After premiering at Manchester’s Hope Mill Theatre earlier this year, in the midst of Pride, Yank tells the story of a poignant romance between two soldiers in World War 2.
Joseph and David Zellnik’s production opened Off-Broadway in 2010 receiving 7 Drama Desk nominations including best musical and best score. Despite a strong rise in LGBT theatre, this particular production is special. Not only is it the true story of two brave soldiers who were desperate to love freely, but it is set in the style of an MGM musical. With strong musical theatre numbers, tap dance and more, it proves that the big flashy musicals can have a central romance of whatever gender.
It’s a serious subject interjected with a lot of heart, humour and of course toe-tapping numbers. Opening the show we are met with Scott Hunter, the young actor who takes on the main role of Stu, a young man enlisted to fight in the war. He is timid, naive and just wants to be liked by his fellow soldiers, however he feels incredibly different and totally left out. This spurs his friendship with confident Mitch, played by Andy Coxon, who not only befriends Stu but makes him feel more comfortable and gets him involved with the squad.
Scott Hunter’s reprisal of the role of Stu is exceptional.

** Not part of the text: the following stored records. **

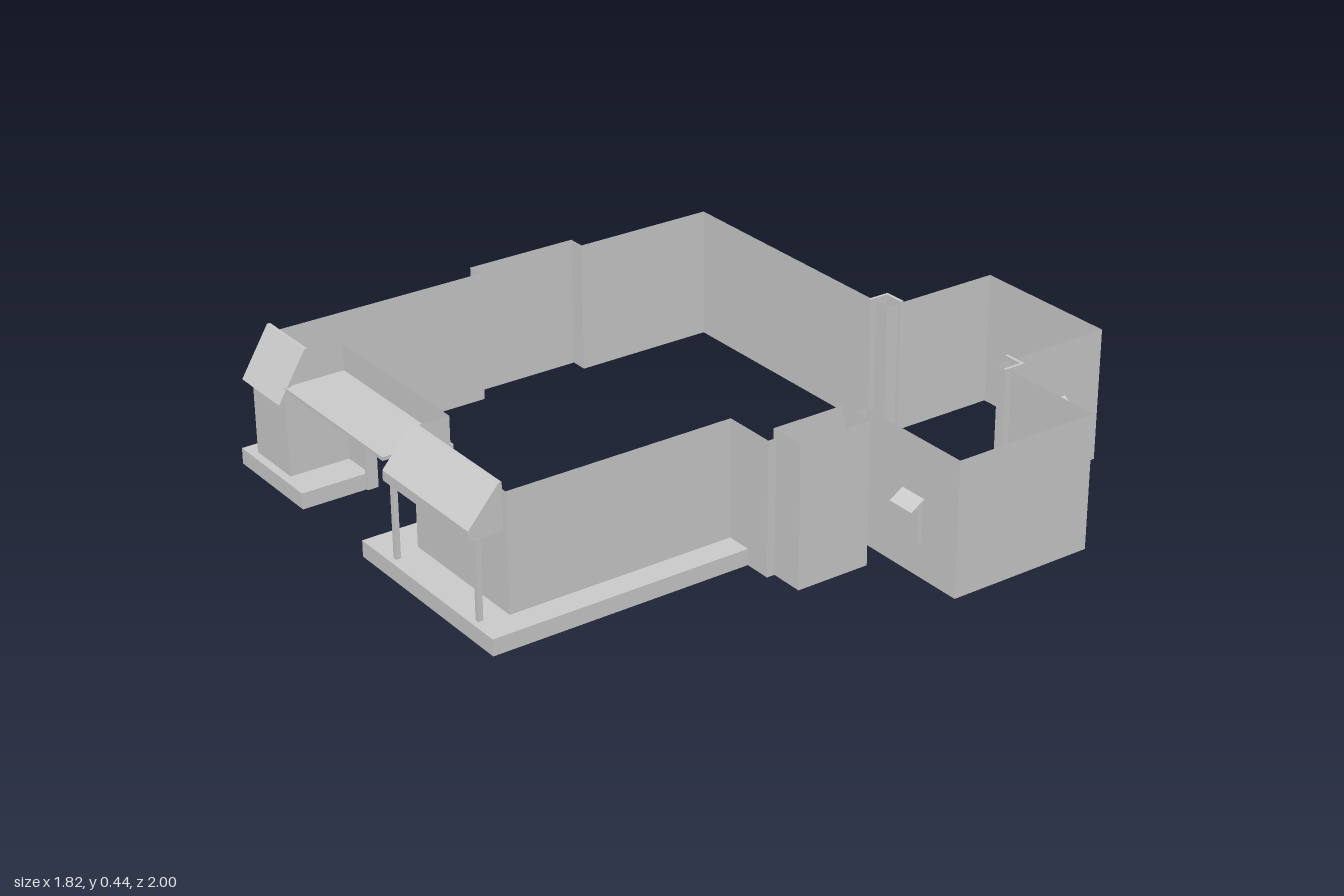
import * as THREE from 'three';
import { mergeGeometries } from 'three/addons/utils/BufferGeometryUtils.js';

const H = 0.41; // wall height

export function createModel() {
  const model = new THREE.Group();
  model.name = 'buildingShell';
  const plaster = new THREE.MeshStandardMaterial({ color: 0xcccccc, side: THREE.DoubleSide });
  plaster.name = 'light grey plaster';

  const add = (name, geometry) => {
    const mesh = new THREE.Mesh(geometry, plaster);
    mesh.name = name;
    model.add(mesh);
    return mesh;
  };

  // Thin upright wall following [x, z] points
  const wall = (name, points, y0 = 0, y1 = H) => {
    const panels = [];
    for (let i = 0; i + 1 < points.length; i++) {
      const [ax, az] = points[i], [bx, bz] = points[i + 1];
      const panel = new THREE.PlaneGeometry(Math.hypot(bx - ax, bz - az), y1 - y0);
      panel.rotateY(Math.atan2(az - bz, bx - ax));
      panel.translate((ax + bx) / 2, (y0 + y1) / 2, (az + bz) / 2);
      panels.push(panel);
    }
    return add(name, mergeGeometries(panels));
  };

  // Box given by its limits
  const block = (name, x0, x1, y0, y1, z0, z1) => {
    const g = new THREE.BoxGeometry(x1 - x0, y1 - y0, z1 - z0);
    return add(name, g.translate((x0 + x1) / 2, (y0 + y1) / 2, (z0 + z1) / 2));
  };

  const shapeOf = (pts) => new THREE.Shape(pts.map(([a, b]) => new THREE.Vector2(a, b)));

  // Side profile in [z, y], extruded from x0 to x1
  const prism = (name, profile, x0, x1) => {
    const g = new THREE.ExtrudeGeometry(shapeOf(profile), { depth: x1 - x0, bevelEnabled: false });
    return add(name, g.rotateY(-Math.PI / 2).translate(x1, 0, 0));
  };

  // Flat side wall in [z, y] at a fixed x
  const sideWall = (name, profile, x) =>
    add(name, new THREE.ShapeGeometry(shapeOf(profile)).rotateY(-Math.PI / 2).translate(x, 0, 0));

  // Plinth slab with a floor plan in [x, z]
  const plinth = (name, plan) => {
    const g = new THREE.ExtrudeGeometry(shapeOf(plan.map(([x, z]) => [x, -z])), { depth: 0.05, bevelEnabled: false });
    return add(name, g.rotateX(-Math.PI / 2));
  };

  // Outer walls: left side, back alcove, right side and front right room
  wall('leftAndBackWall', [
    [-0.85, 0.205], [-0.905, 0.205], [-0.905, -0.155], [-0.85, -0.155], [-0.85, -0.61], [0.045, -0.61],
  ]);
  wall('alcoveWall', [[0.045, -0.61], [0.045, -1], [0.525, -1], [0.525, -0.61]]);
  wall('rightWall', [
    [0.525, -0.61], [0.91, -0.61], [0.91, -0.145], [0.525, -0.145], [0.525, 0.185], [0.36, 0.185], [0.36, 0.895],
  ]);
  wall('frontRightWall', [[0.36, 0.895], [-0.095, 0.895], [-0.095, 0.78]]);

  // Left bay with sloped upper corner
  const baySide = (z0) => [[z0, 0], [0.97, 0], [0.97, 0.31], [0.91, H], [z0, H]];
  sideWall('leftBayOuterWall', baySide(0.205), -0.85);
  sideWall('leftBayInnerWall', baySide(0.78), -0.66);
  wall('leftBayFront', [[-0.85, 0.97], [-0.66, 0.97]], 0, 0.31);

  // Entrance wall with an open doorway, frame and canopy
  const entrance = shapeOf([
    [-0.66, 0], [-0.555, 0], [-0.555, 0.315], [-0.215, 0.315], [-0.215, 0], [-0.095, 0], [-0.095, H], [-0.66, H],
  ]);
  add('entranceWall', new THREE.ShapeGeometry(entrance).translate(0, 0, 0.78));
  block('entranceWallReturn', -0.215, -0.1, 0, 0.32, 0.768, 0.779);
  block('doorLintel', -0.545, -0.22, 0.26, 0.315, 0.755, 0.785);
  for (const x of [-0.555, -0.225]) block('doorJamb', x, x + 0.012, 0, 0.315, 0.755, 0.79);
  block('entranceCanopy', -0.66, -0.13, 0.317, 0.328, 0.78, 0.97);

  // Plinths
  plinth('leftPlinth', [[-0.9, 0.78], [-0.9, 0.995], [-0.55, 0.995], [-0.55, 0.78]]);
  plinth('rightPlinth', [
    [-0.215, 0.78], [-0.215, 0.998], [0.44, 0.998], [0.44, 0.16], [0.353, 0.16], [0.353, 0.89], [-0.1, 0.89], [-0.1, 0.78],
  ]);

  // Sloped awnings and porch posts
  prism('leftAwning', [[0.895, 0.43], [0.905, 0.43], [0.995, 0.282], [0.985, 0.275]], -0.865, -0.652);
  prism('rightAwning', [[0.895, 0.43], [0.905, 0.43], [1, 0.32], [1, 0.29], [0.895, 0.29]], -0.08, 0.343);
  for (const x of [-0.08, 0.33]) block('porchPost', x, x + 0.014, 0.05, 0.29, 0.965, 0.98);

  // Hollow chimney shaft on the right wall
  wall('chimneyShaft', [[0.515, 0.16], [0.63, 0.16], [0.63, -0.073], [0.515, -0.073], [0.515, 0.16]], 0, 0.435);

  // Corner pilasters beside the alcove, L-shaped in plan
  for (const [corner, s] of [[-0.015, 1], [0.58, -1]]) {
    const span = (a, b) => [corner + s * a, corner + s * b].sort((p, q) => p - q);
    block('alcovePilasterBack', ...span(0, 0.072), 0, 0.42, -0.66, -0.65);
    block('alcovePilasterSide', ...span(0, 0.009), 0, 0.42, -0.65, -0.59);
  }

  // Small windows with hoods, built facing +z then placed on the walls
  const smallWindow = (x, z, turn) => {
    const parts = [
      block('windowPanel', -0.035, 0.035, 0.105, 0.215, -0.008, 0.012),
      prism('windowHood', [[-0.008, 0.24], [0.002, 0.24], [0.045, 0.213], [0.045, 0.206], [-0.008, 0.232]], -0.045, 0.045),
    ];
    const group = new THREE.Group();
    group.name = 'smallWindow';
    group.add(...parts);
    group.position.set(x, 0, z);
    group.rotation.y = turn;
    model.add(group);
  };
  smallWindow(0.73, -0.145, 0);
  smallWindow(0.525, -0.825, Math.PI / 2);

  return model;
}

Not only has he completely mastered the shy character bursting with ambition, but he handles the tenderness of the emotion beautifully. Despite his attempts to be hopeful, when the world, and particularly the army are against his endeavour to love, his character falls weak and Hunter displays this tremendously through his touching and emotive characterisation. Andy Coxon has taken on the role of Mitch and is fresh to the production, but fits in superbly. Mitch’s charming nature and kind soul portrayed brilliantly by Coxon, and his friendship with Stu that then transpires into love is utterly convincing and completely engaging, allowing the whole audience to really feel invested in their relationship.
Outside of the delicate story line are a squad of soldiers that bring an abundance of personality and style to the piece. Kris Marc-Joseph is charismatic as Czechowski, Benjamin Cupit bring comedy to the performance as Professor and Lee Dillon-Stuart’s depiction of tough and rather aggressive soldier Tennessee is thrilling to watch. They work together as an ensemble so naturally and their distinct personalities really shine in the number Your Squad Is Your Squad. Bringing the essence of femininity to the performance is Sarah-Louise Young who takes on a number of female roles in the show, mainly the iconic female singers of that generation. Her vocals are sensational, with her portrayal of a female army officer being particular excellent as she empathised with young Stu and became a motherly figure.
It’s an enthralling score that has both soft and powerful moments, a favourite being when photojournalist Artie, played by Chris Kiely introduces Stu to the secret language of the LGBT men through a tap dance number titled click. James Baker’s direction of the piece is sublime, and he manages to ensure a story that you can’t peel your eyes away from. Not to forget of course Chris Cuming’s choreography which is tight, slick and entirely relevant to the piece, bringing each musical number to life. Although I found a couple of the female songs a bit random, and the acting is so strong it may probably work better as a contemporary musical, there is a reason it is in the style of an MGM musical and I completely stand with that. The only way to make change and spur on LGBT theatre is to not make it a thing, and introduce it into all genres of theatre.
“I’ve been three times and I think I’m going to have to come again,” says a young lady as walking out the theatre in front of me, and I can totally understand why. It feels fresher and smoother than it did in Manchester, but maintains the core message of the piece impeccably. Yank is important, moving and entirely entertaining – a genius piece of new musical theatre that should be seen by all.
On at the Charing Cross Theatre until the 19th of August, tickets and information can be found here.
Read my review of when the show opened in Manchester here.